### WHAT TO PRODUCE
Extract the opening line of the entries and every line after it, stopping at and including the line that contains "m.diffuse_color = (r, g, b, 1)". Do not include pictures.

### DATA RECORDS

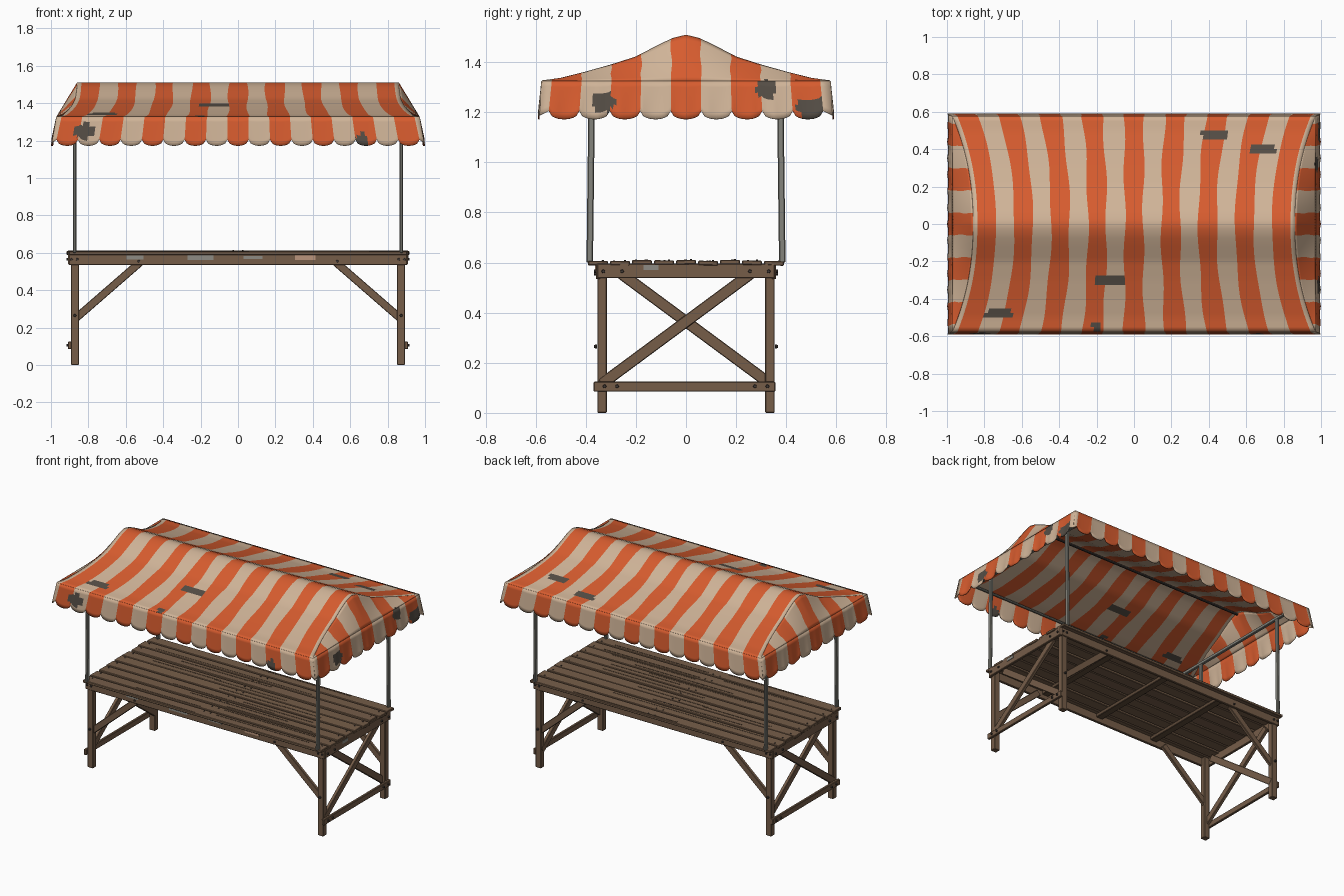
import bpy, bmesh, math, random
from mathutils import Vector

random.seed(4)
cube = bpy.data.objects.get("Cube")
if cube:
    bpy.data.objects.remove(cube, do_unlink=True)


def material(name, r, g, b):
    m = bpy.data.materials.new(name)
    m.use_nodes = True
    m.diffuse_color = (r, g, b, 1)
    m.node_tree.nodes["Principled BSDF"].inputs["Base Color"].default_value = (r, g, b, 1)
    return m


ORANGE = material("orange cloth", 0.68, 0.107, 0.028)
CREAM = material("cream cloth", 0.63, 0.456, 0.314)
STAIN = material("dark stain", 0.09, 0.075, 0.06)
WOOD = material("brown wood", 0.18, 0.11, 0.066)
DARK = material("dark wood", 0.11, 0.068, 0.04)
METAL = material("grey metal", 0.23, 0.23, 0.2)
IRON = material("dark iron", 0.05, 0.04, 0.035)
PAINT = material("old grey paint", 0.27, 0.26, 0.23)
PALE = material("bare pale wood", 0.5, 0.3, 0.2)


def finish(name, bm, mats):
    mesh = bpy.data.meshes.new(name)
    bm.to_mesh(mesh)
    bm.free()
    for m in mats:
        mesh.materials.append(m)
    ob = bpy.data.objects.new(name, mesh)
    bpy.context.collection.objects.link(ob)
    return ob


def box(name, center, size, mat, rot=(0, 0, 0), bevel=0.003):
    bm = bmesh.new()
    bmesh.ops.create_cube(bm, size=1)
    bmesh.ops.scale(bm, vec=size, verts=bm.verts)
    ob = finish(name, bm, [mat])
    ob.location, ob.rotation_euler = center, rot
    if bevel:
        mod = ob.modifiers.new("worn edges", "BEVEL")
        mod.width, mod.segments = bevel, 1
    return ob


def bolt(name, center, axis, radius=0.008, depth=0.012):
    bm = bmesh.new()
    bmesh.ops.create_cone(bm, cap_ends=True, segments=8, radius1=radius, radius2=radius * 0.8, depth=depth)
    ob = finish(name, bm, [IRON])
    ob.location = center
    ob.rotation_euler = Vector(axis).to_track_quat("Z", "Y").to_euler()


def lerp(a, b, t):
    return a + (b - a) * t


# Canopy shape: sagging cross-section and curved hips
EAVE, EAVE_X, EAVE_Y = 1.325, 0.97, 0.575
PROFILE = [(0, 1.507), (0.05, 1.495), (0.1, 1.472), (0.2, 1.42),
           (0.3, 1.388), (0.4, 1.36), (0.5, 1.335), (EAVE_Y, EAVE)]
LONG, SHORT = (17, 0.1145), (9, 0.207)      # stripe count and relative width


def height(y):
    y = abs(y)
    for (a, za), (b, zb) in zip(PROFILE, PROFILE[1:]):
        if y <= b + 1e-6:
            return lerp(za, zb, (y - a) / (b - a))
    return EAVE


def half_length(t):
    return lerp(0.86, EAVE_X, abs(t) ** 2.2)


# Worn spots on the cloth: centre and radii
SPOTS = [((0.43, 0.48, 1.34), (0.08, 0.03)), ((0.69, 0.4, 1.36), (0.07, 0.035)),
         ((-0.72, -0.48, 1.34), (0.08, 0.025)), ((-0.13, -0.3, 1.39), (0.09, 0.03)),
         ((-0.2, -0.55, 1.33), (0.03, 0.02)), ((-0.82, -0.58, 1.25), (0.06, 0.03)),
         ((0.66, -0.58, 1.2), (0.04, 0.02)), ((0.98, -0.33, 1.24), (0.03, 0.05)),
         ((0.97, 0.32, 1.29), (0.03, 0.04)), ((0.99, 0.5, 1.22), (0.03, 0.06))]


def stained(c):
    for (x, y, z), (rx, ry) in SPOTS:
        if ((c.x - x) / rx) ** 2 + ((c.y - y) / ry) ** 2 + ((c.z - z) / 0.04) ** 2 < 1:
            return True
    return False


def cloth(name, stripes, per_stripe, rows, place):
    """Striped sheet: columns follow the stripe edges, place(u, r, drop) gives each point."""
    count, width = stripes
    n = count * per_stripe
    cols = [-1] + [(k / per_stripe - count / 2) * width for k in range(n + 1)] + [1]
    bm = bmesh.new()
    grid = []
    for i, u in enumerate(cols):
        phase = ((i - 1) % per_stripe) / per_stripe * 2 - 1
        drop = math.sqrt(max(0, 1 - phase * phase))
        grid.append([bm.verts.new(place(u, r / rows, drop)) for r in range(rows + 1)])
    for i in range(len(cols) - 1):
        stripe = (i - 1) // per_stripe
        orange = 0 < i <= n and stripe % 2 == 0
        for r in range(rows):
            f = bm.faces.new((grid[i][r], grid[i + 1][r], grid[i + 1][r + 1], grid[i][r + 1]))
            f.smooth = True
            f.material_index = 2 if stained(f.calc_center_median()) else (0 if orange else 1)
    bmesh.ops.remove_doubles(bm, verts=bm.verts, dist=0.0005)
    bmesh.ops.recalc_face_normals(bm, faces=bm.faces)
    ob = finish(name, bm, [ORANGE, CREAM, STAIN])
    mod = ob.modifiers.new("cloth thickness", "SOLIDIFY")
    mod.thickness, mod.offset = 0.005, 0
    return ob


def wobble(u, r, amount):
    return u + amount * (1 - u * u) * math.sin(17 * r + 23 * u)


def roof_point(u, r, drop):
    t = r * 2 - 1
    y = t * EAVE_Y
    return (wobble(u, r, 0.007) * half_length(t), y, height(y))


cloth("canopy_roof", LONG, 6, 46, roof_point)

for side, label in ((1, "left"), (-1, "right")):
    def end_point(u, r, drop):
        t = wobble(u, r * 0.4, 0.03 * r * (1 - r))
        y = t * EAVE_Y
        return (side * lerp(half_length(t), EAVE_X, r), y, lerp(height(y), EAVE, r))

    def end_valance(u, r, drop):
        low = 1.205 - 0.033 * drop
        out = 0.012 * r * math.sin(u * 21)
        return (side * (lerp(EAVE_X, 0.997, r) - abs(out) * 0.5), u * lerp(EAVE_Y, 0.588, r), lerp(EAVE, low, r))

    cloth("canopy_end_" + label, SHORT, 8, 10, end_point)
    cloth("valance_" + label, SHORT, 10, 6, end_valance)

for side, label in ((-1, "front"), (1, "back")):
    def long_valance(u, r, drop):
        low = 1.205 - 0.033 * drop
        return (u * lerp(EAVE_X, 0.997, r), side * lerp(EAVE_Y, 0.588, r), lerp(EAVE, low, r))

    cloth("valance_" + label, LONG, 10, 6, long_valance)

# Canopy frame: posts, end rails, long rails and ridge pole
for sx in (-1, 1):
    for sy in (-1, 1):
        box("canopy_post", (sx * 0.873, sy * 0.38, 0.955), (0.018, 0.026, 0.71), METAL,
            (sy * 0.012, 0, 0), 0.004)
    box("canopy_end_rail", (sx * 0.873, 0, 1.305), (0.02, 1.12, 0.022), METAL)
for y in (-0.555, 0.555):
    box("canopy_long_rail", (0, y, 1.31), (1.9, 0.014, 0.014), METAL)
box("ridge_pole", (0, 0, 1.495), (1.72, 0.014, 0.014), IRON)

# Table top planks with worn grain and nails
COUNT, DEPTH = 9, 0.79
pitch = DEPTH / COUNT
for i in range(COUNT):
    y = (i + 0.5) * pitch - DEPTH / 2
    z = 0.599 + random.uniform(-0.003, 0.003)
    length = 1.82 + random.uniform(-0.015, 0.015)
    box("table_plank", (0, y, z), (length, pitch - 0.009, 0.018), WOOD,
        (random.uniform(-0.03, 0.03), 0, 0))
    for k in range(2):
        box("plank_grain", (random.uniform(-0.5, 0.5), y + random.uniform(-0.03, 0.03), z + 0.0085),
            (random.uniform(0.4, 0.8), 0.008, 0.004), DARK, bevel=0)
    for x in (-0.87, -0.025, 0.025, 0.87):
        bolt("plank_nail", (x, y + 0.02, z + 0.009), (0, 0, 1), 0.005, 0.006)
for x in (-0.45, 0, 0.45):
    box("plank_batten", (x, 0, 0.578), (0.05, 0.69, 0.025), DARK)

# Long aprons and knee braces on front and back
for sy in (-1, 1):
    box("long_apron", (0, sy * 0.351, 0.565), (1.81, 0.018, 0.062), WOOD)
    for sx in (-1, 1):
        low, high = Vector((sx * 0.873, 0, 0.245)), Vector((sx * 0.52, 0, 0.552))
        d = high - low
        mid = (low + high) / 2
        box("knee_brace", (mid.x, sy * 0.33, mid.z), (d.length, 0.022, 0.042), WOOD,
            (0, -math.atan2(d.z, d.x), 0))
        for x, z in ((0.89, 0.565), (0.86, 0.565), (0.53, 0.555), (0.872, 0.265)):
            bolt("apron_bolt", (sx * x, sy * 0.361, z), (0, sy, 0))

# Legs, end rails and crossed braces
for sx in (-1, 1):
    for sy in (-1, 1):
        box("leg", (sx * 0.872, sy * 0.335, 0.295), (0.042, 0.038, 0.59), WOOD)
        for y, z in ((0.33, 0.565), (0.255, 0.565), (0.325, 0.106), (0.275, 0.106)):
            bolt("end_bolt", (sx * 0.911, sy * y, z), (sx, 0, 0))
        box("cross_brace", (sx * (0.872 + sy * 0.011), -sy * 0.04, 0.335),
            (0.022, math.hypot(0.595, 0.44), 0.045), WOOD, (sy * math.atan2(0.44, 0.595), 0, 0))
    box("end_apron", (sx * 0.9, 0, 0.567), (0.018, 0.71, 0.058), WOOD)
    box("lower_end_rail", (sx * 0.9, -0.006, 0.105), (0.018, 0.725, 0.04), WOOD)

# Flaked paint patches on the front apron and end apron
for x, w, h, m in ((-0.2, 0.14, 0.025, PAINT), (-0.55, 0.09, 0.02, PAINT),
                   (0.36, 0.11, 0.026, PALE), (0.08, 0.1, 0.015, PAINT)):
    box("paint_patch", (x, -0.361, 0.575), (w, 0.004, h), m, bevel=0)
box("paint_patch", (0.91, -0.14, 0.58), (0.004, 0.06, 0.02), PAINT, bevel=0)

### EXERCISE OUTPUT
import bpy, bmesh, math, random
from mathutils import Vector

random.seed(4)
cube = bpy.data.objects.get("Cube")
if cube:
    bpy.data.objects.remove(cube, do_unlink=True)


def material(name, r, g, b):
    m = bpy.data.materials.new(name)
    m.use_nodes = True
    m.diffuse_color = (r, g, b, 1)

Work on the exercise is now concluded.